*** Opening MATERIAL PROVIDED ***

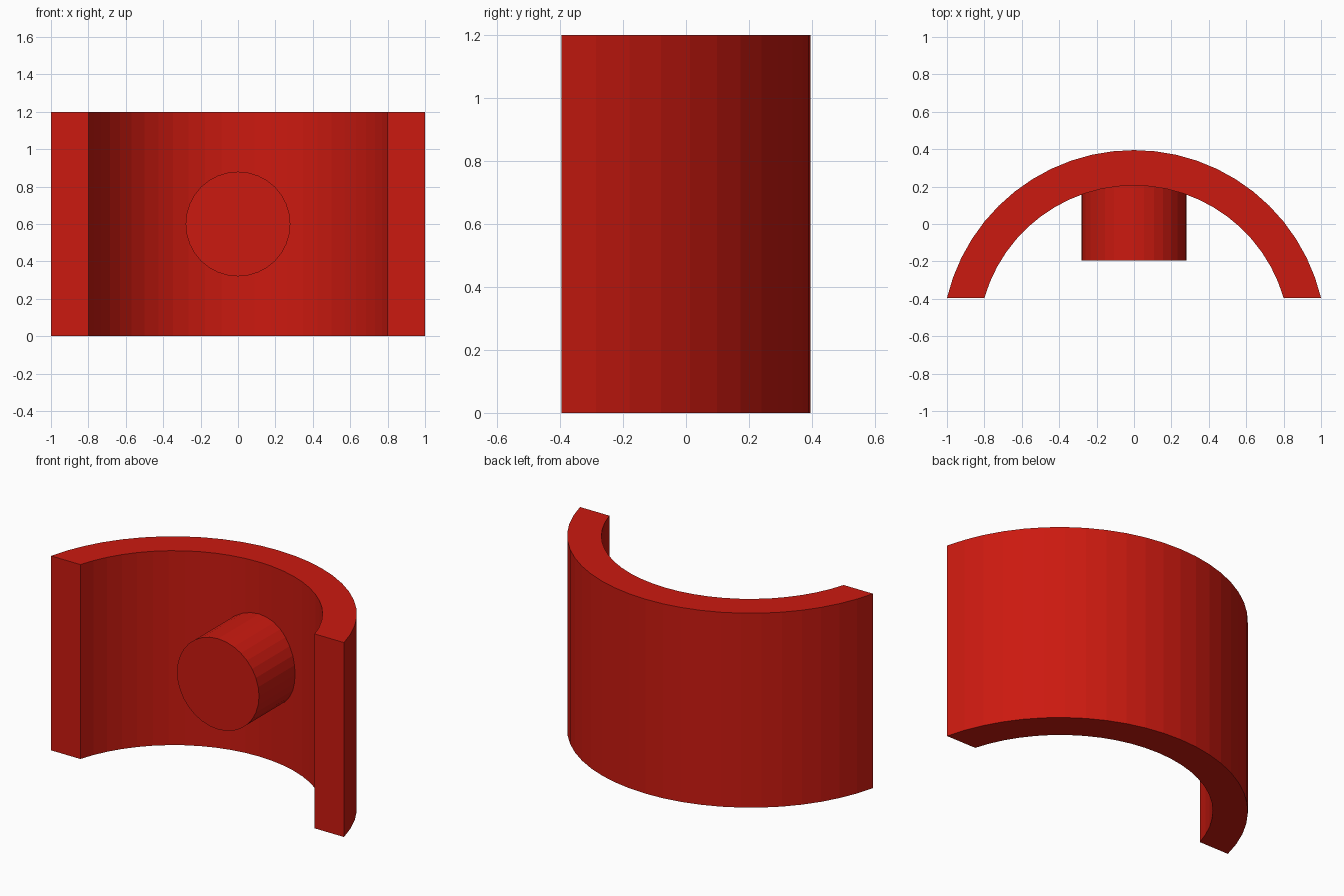
import bpy, bmesh, math
from mathutils import Matrix, Vector

if "Cube" in bpy.data.objects:
    bpy.data.objects.remove(bpy.data.objects["Cube"])

HEIGHT = 1.2
END_Y = -0.395

red = bpy.data.materials.new("red")
red.diffuse_color = (0.6, 0.01, 0.005, 1)
red.use_nodes = True
red.node_tree.nodes["Principled BSDF"].inputs["Base Color"].default_value = red.diffuse_color


def finish(bm, name):
    bmesh.ops.recalc_face_normals(bm, faces=bm.faces)
    mesh = bpy.data.meshes.new(name)
    bm.to_mesh(mesh)
    bm.free()
    mesh.materials.append(red)
    obj = bpy.data.objects.new(name, mesh)
    bpy.context.collection.objects.link(obj)
    return obj


def arc(half_chord, apex_y, steps=24):
    """Points of a circular arc from -x to +x through the apex."""
    rise = apex_y - END_Y
    r = (half_chord ** 2 + rise ** 2) / (2 * rise)
    cy = apex_y - r
    half = math.atan2(half_chord, END_Y - cy)
    angles = [half * (2 * i / steps - 1) for i in range(steps + 1)]
    return [Vector((r * math.sin(a), cy + r * math.cos(a), 0)) for a in angles]


# Curved wall: paired inner and outer arcs, extruded upward
bm = bmesh.new()
outer = [bm.verts.new(p) for p in arc(1.0, 0.395)]
inner = [bm.verts.new(p) for p in arc(0.8, 0.206)]
base = [bm.faces.new((outer[i], outer[i + 1], inner[i + 1], inner[i]))
        for i in range(len(outer) - 1)]
top = bmesh.ops.extrude_face_region(bm, geom=base, use_keep_orig=True)["geom"]
bmesh.ops.translate(bm, vec=(0, 0, HEIGHT),
                    verts=[g for g in top if isinstance(g, bmesh.types.BMVert)])
finish(bm, "curved_wall")

# Round peg on the inside, its back end sunk into the wall
front, back = -0.195, 0.25
bm = bmesh.new()
bmesh.ops.create_cone(
    bm, cap_ends=True, segments=32, radius1=0.28, radius2=0.28, depth=back - front,
    matrix=Matrix.Translation((0, (front + back) / 2, HEIGHT / 2))
    @ Matrix.Rotation(math.pi / 2, 4, 'X'))
finish(bm, "peg")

*** Closing MATERIAL PROVIDED ***

→ **PROBLEM TO WORK ON**:
Please output the records above exactly, without the pictures.

→ **SOLUTION FOR THIS TASK**:
import bpy, bmesh, math
from mathutils import Matrix, Vector

if "Cube" in bpy.data.objects:
    bpy.data.objects.remove(bpy.data.objects["Cube"])

HEIGHT = 1.2
END_Y = -0.395

red = bpy.data.materials.new("red")
red.diffuse_color = (0.6, 0.01, 0.005, 1)
red.use_nodes = True
red.node_tree.nodes["Principled BSDF"].inputs["Base Color"].default_value = red.diffuse_color


def finish(bm, name):
    bmesh.ops.recalc_face_normals(bm, faces=bm.faces)
    mesh = bpy.data.meshes.new(name)
    bm.to_mesh(mesh)
    bm.free()
    mesh.materials.append(red)
    obj = bpy.data.objects.new(name, mesh)
    bpy.context.collection.objects.link(obj)
    return obj


def arc(half_chord, apex_y, steps=24):
    """Points of a circular arc from -x to +x through the apex."""
    rise = apex_y - END_Y
    r = (half_chord ** 2 + rise ** 2) / (2 * rise)
    cy = apex_y - r
    half = math.atan2(half_chord, END_Y - cy)
    angles = [half * (2 * i / steps - 1) for i in range(steps + 1)]
    return [Vector((r * math.sin(a), cy + r * math.cos(a), 0)) for a in angles]


# Curved wall: paired inner and outer arcs, extruded upward
bm = bmesh.new()
outer = [bm.verts.new(p) for p in arc(1.0, 0.395)]
inner = [bm.verts.new(p) for p in arc(0.8, 0.206)]
base = [bm.faces.new((outer[i], outer[i + 1], inner[i + 1], inner[i]))
        for i in range(len(outer) - 1)]
top = bmesh.ops.extrude_face_region(bm, geom=base, use_keep_orig=True)["geom"]
bmesh.ops.translate(bm, vec=(0, 0, HEIGHT),
                    verts=[g for g in top if isinstance(g, bmesh.types.BMVert)])
finish(bm, "curved_wall")

# Round peg on the inside, its back end sunk into the wall
front, back = -0.195, 0.25
bm = bmesh.new()
bmesh.ops.create_cone(
    bm, cap_ends=True, segments=32, radius1=0.28, radius2=0.28, depth=back - front,
    matrix=Matrix.Translation((0, (front + back) / 2, HEIGHT / 2))
    @ Matrix.Rotation(math.pi / 2, 4, 'X'))
finish(bm, "peg")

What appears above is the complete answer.